» What is needed: What lines in the records include the string "from"? Return each one.

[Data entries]

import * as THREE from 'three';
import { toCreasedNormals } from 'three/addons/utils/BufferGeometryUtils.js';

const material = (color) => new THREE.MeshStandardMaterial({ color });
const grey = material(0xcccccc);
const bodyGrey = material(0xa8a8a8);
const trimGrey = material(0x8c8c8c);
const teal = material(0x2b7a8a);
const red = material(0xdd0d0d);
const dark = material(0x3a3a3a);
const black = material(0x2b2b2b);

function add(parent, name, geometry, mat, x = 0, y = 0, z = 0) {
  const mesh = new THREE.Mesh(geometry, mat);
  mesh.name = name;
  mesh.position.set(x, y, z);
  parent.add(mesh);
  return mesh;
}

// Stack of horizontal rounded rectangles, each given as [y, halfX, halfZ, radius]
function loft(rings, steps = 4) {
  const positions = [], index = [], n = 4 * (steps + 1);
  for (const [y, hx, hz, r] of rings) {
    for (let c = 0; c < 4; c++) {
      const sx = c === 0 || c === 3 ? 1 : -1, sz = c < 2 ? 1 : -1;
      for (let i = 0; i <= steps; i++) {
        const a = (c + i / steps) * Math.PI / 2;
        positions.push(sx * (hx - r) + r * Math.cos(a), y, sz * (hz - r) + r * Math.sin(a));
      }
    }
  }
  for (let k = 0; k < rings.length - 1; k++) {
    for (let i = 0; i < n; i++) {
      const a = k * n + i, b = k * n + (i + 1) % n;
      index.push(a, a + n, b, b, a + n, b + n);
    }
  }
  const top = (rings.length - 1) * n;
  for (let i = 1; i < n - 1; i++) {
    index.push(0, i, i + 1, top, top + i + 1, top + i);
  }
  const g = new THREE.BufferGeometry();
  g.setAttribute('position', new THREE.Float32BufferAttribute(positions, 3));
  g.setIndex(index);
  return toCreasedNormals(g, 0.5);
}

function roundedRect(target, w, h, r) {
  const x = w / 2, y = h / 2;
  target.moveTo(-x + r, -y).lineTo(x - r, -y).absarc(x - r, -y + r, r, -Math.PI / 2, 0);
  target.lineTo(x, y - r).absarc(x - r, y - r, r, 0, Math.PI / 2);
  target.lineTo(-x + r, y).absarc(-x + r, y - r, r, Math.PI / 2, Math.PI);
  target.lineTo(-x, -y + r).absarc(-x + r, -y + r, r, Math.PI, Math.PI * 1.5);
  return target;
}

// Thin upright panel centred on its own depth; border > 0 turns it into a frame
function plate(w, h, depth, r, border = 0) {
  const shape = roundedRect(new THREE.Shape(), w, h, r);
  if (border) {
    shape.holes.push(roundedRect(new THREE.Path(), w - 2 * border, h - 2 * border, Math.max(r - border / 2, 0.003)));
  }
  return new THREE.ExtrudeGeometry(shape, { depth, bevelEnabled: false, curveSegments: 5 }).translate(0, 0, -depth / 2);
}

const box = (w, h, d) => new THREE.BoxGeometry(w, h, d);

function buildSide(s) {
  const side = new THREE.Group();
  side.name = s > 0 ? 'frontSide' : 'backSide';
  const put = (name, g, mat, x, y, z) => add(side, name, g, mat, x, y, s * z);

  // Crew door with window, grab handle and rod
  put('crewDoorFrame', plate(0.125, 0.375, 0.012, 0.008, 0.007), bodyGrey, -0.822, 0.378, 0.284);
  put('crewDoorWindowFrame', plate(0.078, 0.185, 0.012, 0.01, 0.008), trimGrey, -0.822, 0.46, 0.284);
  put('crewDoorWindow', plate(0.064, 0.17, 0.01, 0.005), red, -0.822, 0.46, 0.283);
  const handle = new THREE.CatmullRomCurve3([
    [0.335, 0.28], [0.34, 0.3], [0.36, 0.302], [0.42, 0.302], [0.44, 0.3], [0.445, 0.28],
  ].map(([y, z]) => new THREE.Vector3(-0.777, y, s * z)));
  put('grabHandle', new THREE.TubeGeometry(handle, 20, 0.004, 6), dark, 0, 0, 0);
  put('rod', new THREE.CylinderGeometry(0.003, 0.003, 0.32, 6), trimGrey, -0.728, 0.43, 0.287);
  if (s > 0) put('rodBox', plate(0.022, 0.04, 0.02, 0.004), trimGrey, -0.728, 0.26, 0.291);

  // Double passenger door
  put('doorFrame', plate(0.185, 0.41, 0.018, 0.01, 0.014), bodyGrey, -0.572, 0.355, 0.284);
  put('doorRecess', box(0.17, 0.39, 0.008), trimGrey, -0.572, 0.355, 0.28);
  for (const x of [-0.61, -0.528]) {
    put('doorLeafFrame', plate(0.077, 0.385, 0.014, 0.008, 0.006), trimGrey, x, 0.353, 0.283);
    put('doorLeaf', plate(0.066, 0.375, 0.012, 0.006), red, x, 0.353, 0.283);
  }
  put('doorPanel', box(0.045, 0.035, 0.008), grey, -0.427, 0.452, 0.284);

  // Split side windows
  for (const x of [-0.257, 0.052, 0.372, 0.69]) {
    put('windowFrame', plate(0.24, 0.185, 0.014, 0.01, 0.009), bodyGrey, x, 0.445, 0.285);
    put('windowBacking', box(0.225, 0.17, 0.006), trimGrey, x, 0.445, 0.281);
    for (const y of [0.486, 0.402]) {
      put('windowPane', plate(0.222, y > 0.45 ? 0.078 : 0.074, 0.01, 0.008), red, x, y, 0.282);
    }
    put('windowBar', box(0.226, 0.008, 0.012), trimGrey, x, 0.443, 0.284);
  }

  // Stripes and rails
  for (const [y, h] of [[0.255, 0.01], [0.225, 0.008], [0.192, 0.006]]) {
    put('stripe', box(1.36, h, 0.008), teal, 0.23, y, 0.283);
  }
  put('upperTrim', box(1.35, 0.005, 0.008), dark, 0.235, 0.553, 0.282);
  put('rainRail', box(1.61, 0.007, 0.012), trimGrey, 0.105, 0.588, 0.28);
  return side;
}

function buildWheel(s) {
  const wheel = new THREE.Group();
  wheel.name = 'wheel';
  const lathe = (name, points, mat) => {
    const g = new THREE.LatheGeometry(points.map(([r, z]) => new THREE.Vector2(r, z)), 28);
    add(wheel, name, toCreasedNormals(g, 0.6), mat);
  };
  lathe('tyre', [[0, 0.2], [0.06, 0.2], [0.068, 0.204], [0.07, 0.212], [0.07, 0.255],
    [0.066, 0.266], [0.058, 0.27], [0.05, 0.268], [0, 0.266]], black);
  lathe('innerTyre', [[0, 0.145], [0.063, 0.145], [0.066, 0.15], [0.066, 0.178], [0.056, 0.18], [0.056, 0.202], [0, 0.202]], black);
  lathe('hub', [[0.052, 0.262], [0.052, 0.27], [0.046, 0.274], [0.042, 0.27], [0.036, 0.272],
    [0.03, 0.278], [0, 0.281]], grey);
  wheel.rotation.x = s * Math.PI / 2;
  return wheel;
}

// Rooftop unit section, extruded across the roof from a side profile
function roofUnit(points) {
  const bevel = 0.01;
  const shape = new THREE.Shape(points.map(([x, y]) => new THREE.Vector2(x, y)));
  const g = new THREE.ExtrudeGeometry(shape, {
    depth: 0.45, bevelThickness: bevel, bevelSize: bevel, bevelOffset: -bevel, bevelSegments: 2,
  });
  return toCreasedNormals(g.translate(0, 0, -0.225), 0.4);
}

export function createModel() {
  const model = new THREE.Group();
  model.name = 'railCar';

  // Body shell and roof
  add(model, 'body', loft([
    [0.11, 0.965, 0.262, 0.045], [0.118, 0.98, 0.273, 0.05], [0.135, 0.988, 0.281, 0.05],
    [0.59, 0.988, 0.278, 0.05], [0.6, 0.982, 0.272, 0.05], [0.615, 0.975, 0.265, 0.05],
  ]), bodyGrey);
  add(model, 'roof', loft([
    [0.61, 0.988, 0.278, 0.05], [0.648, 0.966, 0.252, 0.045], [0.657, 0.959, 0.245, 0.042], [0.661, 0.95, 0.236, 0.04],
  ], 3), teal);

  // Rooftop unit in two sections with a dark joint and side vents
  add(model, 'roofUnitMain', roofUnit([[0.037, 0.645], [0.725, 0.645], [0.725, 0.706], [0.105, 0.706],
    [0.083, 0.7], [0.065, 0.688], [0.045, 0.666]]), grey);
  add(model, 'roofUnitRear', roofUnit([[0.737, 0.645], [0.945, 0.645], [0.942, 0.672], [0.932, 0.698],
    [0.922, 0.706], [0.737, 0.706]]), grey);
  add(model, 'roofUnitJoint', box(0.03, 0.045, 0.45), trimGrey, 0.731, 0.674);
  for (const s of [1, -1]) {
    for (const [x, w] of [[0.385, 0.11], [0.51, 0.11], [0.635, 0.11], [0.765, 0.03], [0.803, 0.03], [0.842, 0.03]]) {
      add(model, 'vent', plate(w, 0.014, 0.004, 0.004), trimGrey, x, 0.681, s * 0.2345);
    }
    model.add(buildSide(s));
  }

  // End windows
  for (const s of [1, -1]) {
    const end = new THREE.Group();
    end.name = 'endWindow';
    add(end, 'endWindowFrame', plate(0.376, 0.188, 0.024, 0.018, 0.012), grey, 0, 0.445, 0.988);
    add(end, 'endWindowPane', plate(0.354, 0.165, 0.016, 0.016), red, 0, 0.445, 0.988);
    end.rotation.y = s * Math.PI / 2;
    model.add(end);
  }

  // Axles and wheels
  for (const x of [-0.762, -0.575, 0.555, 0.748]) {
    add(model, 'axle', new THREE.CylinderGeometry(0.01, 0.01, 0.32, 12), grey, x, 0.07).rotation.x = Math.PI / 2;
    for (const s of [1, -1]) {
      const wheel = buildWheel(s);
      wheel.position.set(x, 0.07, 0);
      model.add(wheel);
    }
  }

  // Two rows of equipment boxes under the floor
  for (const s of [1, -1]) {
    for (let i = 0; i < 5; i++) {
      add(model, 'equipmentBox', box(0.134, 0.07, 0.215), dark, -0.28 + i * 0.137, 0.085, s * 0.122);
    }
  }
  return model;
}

» Worked solution:
import * as THREE from 'three';
import { toCreasedNormals } from 'three/addons/utils/BufferGeometryUtils.js';
// Rooftop unit section, extruded across the roof from a side profile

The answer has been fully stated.